WHAT IS BEING ASKED
Give the entries again, word for word.

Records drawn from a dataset
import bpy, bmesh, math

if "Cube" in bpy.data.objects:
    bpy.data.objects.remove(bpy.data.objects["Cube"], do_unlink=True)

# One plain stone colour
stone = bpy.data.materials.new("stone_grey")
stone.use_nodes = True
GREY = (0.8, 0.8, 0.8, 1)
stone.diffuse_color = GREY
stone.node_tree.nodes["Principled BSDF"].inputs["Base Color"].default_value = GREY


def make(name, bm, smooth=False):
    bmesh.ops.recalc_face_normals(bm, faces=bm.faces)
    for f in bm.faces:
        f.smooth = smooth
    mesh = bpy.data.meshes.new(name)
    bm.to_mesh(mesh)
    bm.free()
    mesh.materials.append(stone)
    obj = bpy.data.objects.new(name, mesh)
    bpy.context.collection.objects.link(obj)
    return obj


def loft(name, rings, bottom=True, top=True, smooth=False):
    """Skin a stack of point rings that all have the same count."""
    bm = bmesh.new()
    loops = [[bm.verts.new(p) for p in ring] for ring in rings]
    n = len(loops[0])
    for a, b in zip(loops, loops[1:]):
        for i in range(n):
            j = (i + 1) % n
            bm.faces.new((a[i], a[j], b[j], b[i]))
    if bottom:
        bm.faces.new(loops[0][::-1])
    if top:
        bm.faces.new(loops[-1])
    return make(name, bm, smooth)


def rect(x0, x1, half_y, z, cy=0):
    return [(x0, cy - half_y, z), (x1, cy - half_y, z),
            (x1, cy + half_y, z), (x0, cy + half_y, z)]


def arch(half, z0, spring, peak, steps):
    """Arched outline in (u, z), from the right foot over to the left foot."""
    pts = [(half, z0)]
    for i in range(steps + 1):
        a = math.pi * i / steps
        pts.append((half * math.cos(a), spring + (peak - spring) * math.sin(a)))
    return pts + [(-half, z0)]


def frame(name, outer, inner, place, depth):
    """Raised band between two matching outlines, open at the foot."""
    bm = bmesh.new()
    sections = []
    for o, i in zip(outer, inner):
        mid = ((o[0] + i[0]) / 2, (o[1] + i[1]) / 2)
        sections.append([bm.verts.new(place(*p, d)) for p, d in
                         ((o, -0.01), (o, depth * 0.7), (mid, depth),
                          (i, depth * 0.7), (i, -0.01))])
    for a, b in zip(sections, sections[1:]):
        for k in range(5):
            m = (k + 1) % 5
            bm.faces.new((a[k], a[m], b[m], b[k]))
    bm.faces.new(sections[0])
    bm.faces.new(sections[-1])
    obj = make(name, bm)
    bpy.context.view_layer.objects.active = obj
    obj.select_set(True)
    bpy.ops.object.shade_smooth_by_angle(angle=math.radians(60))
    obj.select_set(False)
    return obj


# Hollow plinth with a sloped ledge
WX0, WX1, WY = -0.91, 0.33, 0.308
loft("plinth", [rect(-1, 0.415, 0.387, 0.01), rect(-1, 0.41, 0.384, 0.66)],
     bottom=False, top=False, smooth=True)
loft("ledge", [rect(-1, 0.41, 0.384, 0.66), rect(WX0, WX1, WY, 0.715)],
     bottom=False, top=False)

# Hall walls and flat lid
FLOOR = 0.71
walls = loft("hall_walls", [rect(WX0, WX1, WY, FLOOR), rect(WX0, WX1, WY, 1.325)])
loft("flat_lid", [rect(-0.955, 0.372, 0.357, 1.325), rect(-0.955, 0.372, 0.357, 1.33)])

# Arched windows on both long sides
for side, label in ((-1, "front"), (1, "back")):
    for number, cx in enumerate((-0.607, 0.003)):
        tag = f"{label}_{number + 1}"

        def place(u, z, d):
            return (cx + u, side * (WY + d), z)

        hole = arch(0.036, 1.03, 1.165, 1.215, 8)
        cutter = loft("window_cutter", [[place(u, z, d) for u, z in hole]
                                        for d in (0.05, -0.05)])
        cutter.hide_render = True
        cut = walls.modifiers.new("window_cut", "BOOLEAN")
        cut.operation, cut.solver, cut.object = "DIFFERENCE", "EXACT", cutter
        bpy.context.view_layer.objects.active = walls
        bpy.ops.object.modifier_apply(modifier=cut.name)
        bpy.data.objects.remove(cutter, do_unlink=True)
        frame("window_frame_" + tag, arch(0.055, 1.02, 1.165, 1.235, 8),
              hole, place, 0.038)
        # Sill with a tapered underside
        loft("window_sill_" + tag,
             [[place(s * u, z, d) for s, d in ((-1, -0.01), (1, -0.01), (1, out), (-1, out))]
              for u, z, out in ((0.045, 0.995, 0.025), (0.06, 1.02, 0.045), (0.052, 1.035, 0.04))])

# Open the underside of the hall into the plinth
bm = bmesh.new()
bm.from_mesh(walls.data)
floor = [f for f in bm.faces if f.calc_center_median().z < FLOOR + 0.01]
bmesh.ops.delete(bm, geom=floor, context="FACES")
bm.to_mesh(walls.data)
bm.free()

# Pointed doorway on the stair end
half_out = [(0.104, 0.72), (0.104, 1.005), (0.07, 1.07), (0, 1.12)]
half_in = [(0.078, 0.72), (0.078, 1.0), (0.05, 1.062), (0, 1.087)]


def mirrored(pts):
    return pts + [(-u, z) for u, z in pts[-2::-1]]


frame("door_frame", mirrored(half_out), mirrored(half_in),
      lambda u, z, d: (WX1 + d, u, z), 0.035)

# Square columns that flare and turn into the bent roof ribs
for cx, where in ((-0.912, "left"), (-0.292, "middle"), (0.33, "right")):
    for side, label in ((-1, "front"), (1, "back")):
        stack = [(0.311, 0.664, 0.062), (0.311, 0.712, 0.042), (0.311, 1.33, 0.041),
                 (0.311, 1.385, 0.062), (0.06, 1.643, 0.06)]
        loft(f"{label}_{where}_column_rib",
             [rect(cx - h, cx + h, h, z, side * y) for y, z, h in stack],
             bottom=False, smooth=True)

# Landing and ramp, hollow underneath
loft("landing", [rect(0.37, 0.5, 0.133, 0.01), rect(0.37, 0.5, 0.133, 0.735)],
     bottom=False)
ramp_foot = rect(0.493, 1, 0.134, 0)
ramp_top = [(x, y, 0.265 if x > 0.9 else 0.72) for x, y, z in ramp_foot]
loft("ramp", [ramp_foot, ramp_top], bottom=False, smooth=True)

ANSWER
import bpy, bmesh, math

if "Cube" in bpy.data.objects:
    bpy.data.objects.remove(bpy.data.objects["Cube"], do_unlink=True)

# One plain stone colour
stone = bpy.data.materials.new("stone_grey")
stone.use_nodes = True
GREY = (0.8, 0.8, 0.8, 1)
stone.diffuse_color = GREY
stone.node_tree.nodes["Principled BSDF"].inputs["Base Color"].default_value = GREY


def make(name, bm, smooth=False):
    bmesh.ops.recalc_face_normals(bm, faces=bm.faces)
    for f in bm.faces:
        f.smooth = smooth
    mesh = bpy.data.meshes.new(name)
    bm.to_mesh(mesh)
    bm.free()
    mesh.materials.append(stone)
    obj = bpy.data.objects.new(name, mesh)
    bpy.context.collection.objects.link(obj)
    return obj


def loft(name, rings, bottom=True, top=True, smooth=False):
    """Skin a stack of point rings that all have the same count."""
    bm = bmesh.new()
    loops = [[bm.verts.new(p) for p in ring] for ring in rings]
    n = len(loops[0])
    for a, b in zip(loops, loops[1:]):
        for i in range(n):
            j = (i + 1) % n
            bm.faces.new((a[i], a[j], b[j], b[i]))
    if bottom:
        bm.faces.new(loops[0][::-1])
    if top:
        bm.faces.new(loops[-1])
    return make(name, bm, smooth)


def rect(x0, x1, half_y, z, cy=0):
    return [(x0, cy - half_y, z), (x1, cy - half_y, z),
            (x1, cy + half_y, z), (x0, cy + half_y, z)]


def arch(half, z0, spring, peak, steps):
    """Arched outline in (u, z), from the right foot over to the left foot."""
    pts = [(half, z0)]
    for i in range(steps + 1):
        a = math.pi * i / steps
        pts.append((half * math.cos(a), spring + (peak - spring) * math.sin(a)))
    return pts + [(-half, z0)]


def frame(name, outer, inner, place, depth):
    """Raised band between two matching outlines, open at the foot."""
    bm = bmesh.new()
    sections = []
    for o, i in zip(outer, inner):
        mid = ((o[0] + i[0]) / 2, (o[1] + i[1]) / 2)
        sections.append([bm.verts.new(place(*p, d)) for p, d in
                         ((o, -0.01), (o, depth * 0.7), (mid, depth),
                          (i, depth * 0.7), (i, -0.01))])
    for a, b in zip(sections, sections[1:]):
        for k in range(5):
            m = (k + 1) % 5
            bm.faces.new((a[k], a[m], b[m], b[k]))
    bm.faces.new(sections[0])
    bm.faces.new(sections[-1])
    obj = make(name, bm)
    bpy.context.view_layer.objects.active = obj
    obj.select_set(True)
    bpy.ops.object.shade_smooth_by_angle(angle=math.radians(60))
    obj.select_set(False)
    return obj


# Hollow plinth with a sloped ledge
WX0, WX1, WY = -0.91, 0.33, 0.308
loft("plinth", [rect(-1, 0.415, 0.387, 0.01), rect(-1, 0.41, 0.384, 0.66)],
     bottom=False, top=False, smooth=True)
loft("ledge", [rect(-1, 0.41, 0.384, 0.66), rect(WX0, WX1, WY, 0.715)],
     bottom=False, top=False)

# Hall walls and flat lid
FLOOR = 0.71
walls = loft("hall_walls", [rect(WX0, WX1, WY, FLOOR), rect(WX0, WX1, WY, 1.325)])
loft("flat_lid", [rect(-0.955, 0.372, 0.357, 1.325), rect(-0.955, 0.372, 0.357, 1.33)])

# Arched windows on both long sides
for side, label in ((-1, "front"), (1, "back")):
    for number, cx in enumerate((-0.607, 0.003)):
        tag = f"{label}_{number + 1}"

        def place(u, z, d):
            return (cx + u, side * (WY + d), z)

        hole = arch(0.036, 1.03, 1.165, 1.215, 8)
        cutter = loft("window_cutter", [[place(u, z, d) for u, z in hole]
                                        for d in (0.05, -0.05)])
        cutter.hide_render = True
        cut = walls.modifiers.new("window_cut", "BOOLEAN")
        cut.operation, cut.solver, cut.object = "DIFFERENCE", "EXACT", cutter
        bpy.context.view_layer.objects.active = walls
        bpy.ops.object.modifier_apply(modifier=cut.name)
        bpy.data.objects.remove(cutter, do_unlink=True)
        frame("window_frame_" + tag, arch(0.055, 1.02, 1.165, 1.235, 8),
              hole, place, 0.038)
        # Sill with a tapered underside
        loft("window_sill_" + tag,
             [[place(s * u, z, d) for s, d in ((-1, -0.01), (1, -0.01), (1, out), (-1, out))]
              for u, z, out in ((0.045, 0.995, 0.025), (0.06, 1.02, 0.045), (0.052, 1.035, 0.04))])

# Open the underside of the hall into the plinth
bm = bmesh.new()
bm.from_mesh(walls.data)
floor = [f for f in bm.faces if f.calc_center_median().z < FLOOR + 0.01]
bmesh.ops.delete(bm, geom=floor, context="FACES")
bm.to_mesh(walls.data)
bm.free()

# Pointed doorway on the stair end
half_out = [(0.104, 0.72), (0.104, 1.005), (0.07, 1.07), (0, 1.12)]
half_in = [(0.078, 0.72), (0.078, 1.0), (0.05, 1.062), (0, 1.087)]


def mirrored(pts):
    return pts + [(-u, z) for u, z in pts[-2::-1]]


frame("door_frame", mirrored(half_out), mirrored(half_in),
      lambda u, z, d: (WX1 + d, u, z), 0.035)

# Square columns that flare and turn into the bent roof ribs
for cx, where in ((-0.912, "left"), (-0.292, "middle"), (0.33, "right")):
    for side, label in ((-1, "front"), (1, "back")):
        stack = [(0.311, 0.664, 0.062), (0.311, 0.712, 0.042), (0.311, 1.33, 0.041),
                 (0.311, 1.385, 0.062), (0.06, 1.643, 0.06)]
        loft(f"{label}_{where}_column_rib",
             [rect(cx - h, cx + h, h, z, side * y) for y, z, h in stack],
             bottom=False, smooth=True)

# Landing and ramp, hollow underneath
loft("landing", [rect(0.37, 0.5, 0.133, 0.01), rect(0.37, 0.5, 0.133, 0.735)],
     bottom=False)
ramp_foot = rect(0.493, 1, 0.134, 0)
ramp_top = [(x, y, 0.265 if x > 0.9 else 0.72) for x, y, z in ramp_foot]
loft("ramp", [ramp_foot, ramp_top], bottom=False, smooth=True)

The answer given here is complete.